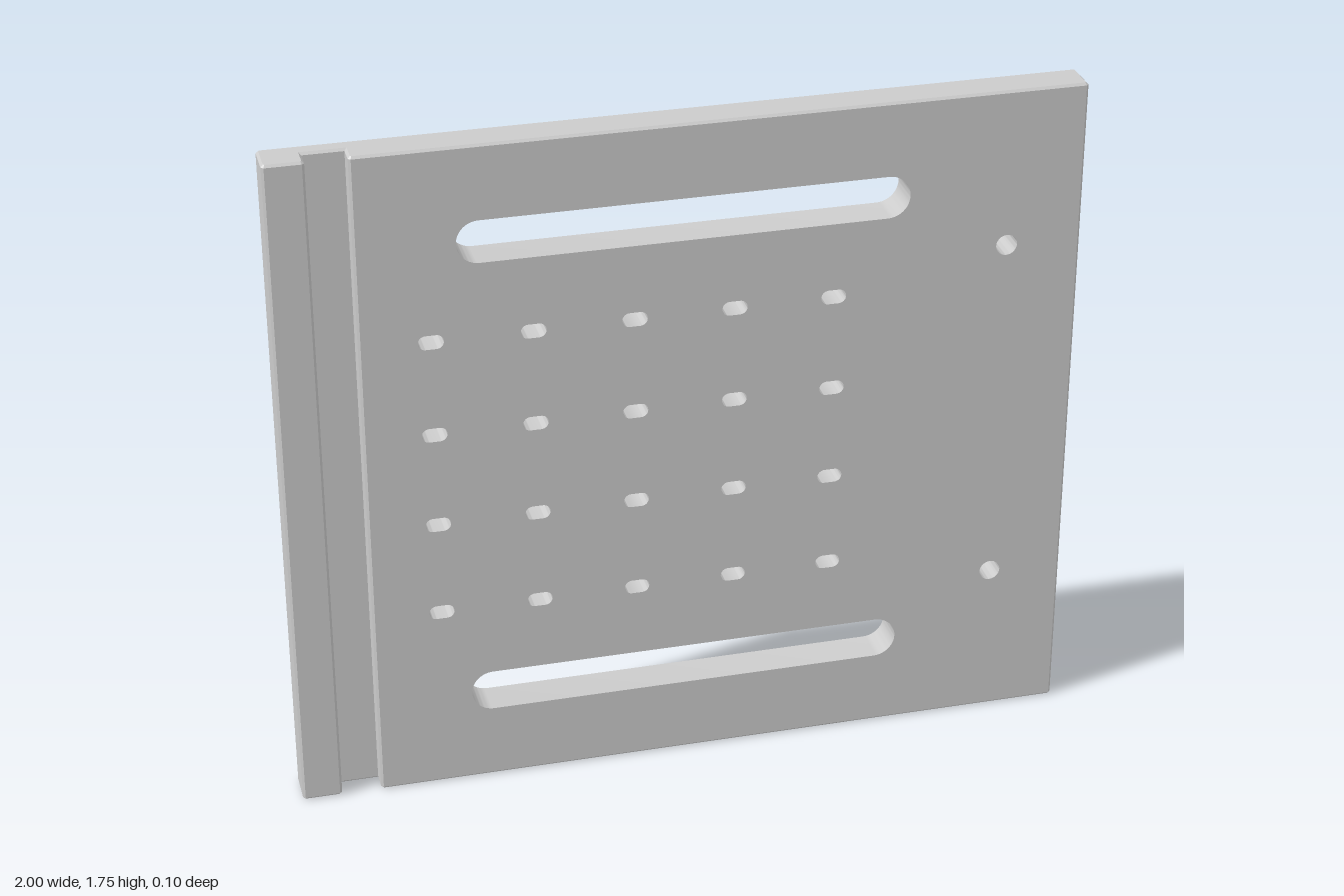
import * as THREE from 'three';
import { toCreasedNormals } from 'three/addons/utils/BufferGeometryUtils.js';

const H = 1.75;          // plate height
const T = 0.048;         // half thickness
const C = 0.006;         // edge chamfer
const FLOOR = -0.004;    // z of the groove floor
const G0 = -0.9, G1 = -0.8; // groove sides
const near = (a, b) => Math.abs(a - b) < 1e-4;

// Remove every triangle whose three corners all pass the test
function dropFaces(geometry, test) {
  const p = geometry.getAttribute('position');
  const kept = [];
  for (let i = 0; i < p.count; i += 3) {
    const tri = [0, 1, 2].map((k) => new THREE.Vector3().fromBufferAttribute(p, i + k));
    if (!test(tri)) tri.forEach((v) => kept.push(v.x, v.y, v.z));
  }
  const out = new THREE.BufferGeometry();
  out.setAttribute('position', new THREE.Float32BufferAttribute(kept, 3));
  out.computeVertexNormals();
  return out;
}

// Round-ended slot; equal length and height gives a round hole
function slot(cx, cy, length, height) {
  const r = height / 2, d = (length - height) / 2;
  const path = new THREE.Path();
  path.absarc(cx + d, cy, r, -Math.PI / 2, Math.PI / 2, false);
  path.absarc(cx - d, cy, r, Math.PI / 2, Math.PI * 1.5, false);
  path.closePath();
  return path;
}

// Grooved, chamfered body swept upwards, left open where the perforated panel sits
function bodyGeometry() {
  const section = [
    [-1, -T + C], [-1 + C, -T], [G1 + C, -T], [1 - C, -T], [1, -T + C],
    [1, T - C], [1 - C, T], [G1 + C, T], [G1, T - C], [G1, FLOOR],
    [G0, FLOOR], [G0, T - C], [G0 - C, T], [-1 + C, T], [-1, T - C],
  ];
  const shape = new THREE.Shape(section.map(([x, z]) => new THREE.Vector2(x, -z)));
  const geo = new THREE.ExtrudeGeometry(shape, {
    depth: H - 2 * C, bevelEnabled: true, bevelSegments: 1,
    bevelSize: C, bevelThickness: C, bevelOffset: -C,
  });
  geo.rotateX(-Math.PI / 2).translate(0, C, 0);
  return dropFaces(geo, (tri) => tri.every((v) => near(Math.abs(v.z), T) && v.x > G1 + C - 1e-4));
}

// Flat front and back faces with the hole walls, without the outer rim
function panelGeometry() {
  const x0 = G1 + C, x1 = 1 - C, y0 = C, y1 = H - C;
  const shape = new THREE.Shape([
    new THREE.Vector2(x0, y0), new THREE.Vector2(x1, y0),
    new THREE.Vector2(x1, y1), new THREE.Vector2(x0, y1),
  ]);
  // Long slots at top and bottom
  for (const y of [0.253, 1.503]) shape.holes.push(slot(0, y, 1.115, 0.11));
  // Grid of short slots
  for (let row = 0; row < 4; row++) {
    for (let col = 0; col < 5; col++) {
      shape.holes.push(slot(-0.626 + col * 0.249, 0.503 + row * 0.25, 0.063, 0.037));
    }
  }
  // Round mounting holes
  for (const y of [0.412, 1.342]) shape.holes.push(slot(0.81, y, 0.054, 0.054));

  const geo = new THREE.ExtrudeGeometry(shape, { depth: 2 * T, bevelEnabled: false, curveSegments: 14 });
  geo.translate(0, 0, -T);
  const onRim = (tri) =>
    [x0, x1].some((x) => tri.every((v) => near(v.x, x))) ||
    [y0, y1].some((y) => tri.every((v) => near(v.y, y)));
  return toCreasedNormals(dropFaces(geo, onRim), Math.PI / 6);
}

export function createModel() {
  const group = new THREE.Group();
  group.name = 'slottedPlate';
  const material = new THREE.MeshStandardMaterial({ color: 0xcccccc });
  const parts = { groovedBody: bodyGeometry(), perforatedPanel: panelGeometry() };
  for (const [name, geometry] of Object.entries(parts)) {
    const mesh = new THREE.Mesh(geometry, material);
    mesh.name = name;
    group.add(mesh);
  }
  return group;
}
☆ ☆ ☆ ☆ ☆
Task objective: Your answer should be the lines of the records that hold the string "FLOOR".

Written solution:
const FLOOR = -0.004;    // z of the groove floor
    [1, T - C], [1 - C, T], [G1 + C, T], [G1, T - C], [G1, FLOOR],
    [G0, FLOOR], [G0, T - C], [G0 - C, T], [-1 + C, T], [-1, T - C],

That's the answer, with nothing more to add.